- _What to work on_
Give the number of lines in the data below that contain "objects", with no other words.

- _Excerpted data_
···
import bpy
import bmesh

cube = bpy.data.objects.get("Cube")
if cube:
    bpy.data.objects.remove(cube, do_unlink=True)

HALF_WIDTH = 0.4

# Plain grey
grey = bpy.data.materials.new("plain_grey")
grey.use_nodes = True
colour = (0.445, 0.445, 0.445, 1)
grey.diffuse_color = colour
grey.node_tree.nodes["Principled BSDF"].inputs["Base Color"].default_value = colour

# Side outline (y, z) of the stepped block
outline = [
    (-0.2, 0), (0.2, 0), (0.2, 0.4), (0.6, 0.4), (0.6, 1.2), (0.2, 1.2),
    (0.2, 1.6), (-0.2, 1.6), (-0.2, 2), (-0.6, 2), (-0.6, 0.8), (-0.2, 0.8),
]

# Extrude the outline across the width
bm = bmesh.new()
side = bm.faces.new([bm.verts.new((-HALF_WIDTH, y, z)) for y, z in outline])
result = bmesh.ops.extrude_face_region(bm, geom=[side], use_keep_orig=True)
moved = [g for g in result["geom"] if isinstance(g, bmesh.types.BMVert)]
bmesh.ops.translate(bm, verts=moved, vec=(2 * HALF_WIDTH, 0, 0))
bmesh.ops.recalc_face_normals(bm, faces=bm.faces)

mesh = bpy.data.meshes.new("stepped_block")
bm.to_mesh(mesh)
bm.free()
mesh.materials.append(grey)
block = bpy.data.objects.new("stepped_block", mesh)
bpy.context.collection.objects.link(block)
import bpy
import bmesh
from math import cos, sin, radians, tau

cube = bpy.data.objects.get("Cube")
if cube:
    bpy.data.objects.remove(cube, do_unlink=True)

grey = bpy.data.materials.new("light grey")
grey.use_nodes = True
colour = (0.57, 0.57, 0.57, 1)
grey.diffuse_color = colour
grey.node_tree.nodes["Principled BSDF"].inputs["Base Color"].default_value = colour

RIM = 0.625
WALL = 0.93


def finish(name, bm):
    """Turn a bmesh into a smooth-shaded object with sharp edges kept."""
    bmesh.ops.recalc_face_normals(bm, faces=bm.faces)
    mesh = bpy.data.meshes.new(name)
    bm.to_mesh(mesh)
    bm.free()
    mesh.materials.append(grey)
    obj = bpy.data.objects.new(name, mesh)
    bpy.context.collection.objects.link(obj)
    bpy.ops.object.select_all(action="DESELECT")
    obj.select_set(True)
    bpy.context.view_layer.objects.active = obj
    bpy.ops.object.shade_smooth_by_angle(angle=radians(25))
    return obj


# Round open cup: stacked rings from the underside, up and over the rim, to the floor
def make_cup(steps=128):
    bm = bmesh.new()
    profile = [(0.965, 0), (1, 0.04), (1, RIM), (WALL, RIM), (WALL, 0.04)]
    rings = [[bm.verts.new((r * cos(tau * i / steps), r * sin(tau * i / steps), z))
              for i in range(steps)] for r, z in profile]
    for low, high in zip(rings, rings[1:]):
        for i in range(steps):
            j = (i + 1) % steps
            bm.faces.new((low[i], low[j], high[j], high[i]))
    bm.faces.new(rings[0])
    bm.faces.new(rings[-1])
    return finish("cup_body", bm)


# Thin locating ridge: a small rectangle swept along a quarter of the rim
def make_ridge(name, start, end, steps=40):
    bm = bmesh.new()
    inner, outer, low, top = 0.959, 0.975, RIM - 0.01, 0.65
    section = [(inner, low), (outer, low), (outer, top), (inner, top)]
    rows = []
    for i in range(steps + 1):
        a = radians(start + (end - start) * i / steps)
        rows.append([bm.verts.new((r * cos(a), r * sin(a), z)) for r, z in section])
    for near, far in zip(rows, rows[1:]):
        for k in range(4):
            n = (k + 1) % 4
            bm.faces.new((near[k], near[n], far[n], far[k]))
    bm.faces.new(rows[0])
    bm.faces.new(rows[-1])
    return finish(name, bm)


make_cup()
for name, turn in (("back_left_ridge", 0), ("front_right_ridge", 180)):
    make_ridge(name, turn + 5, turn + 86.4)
···
- _Your solution_
9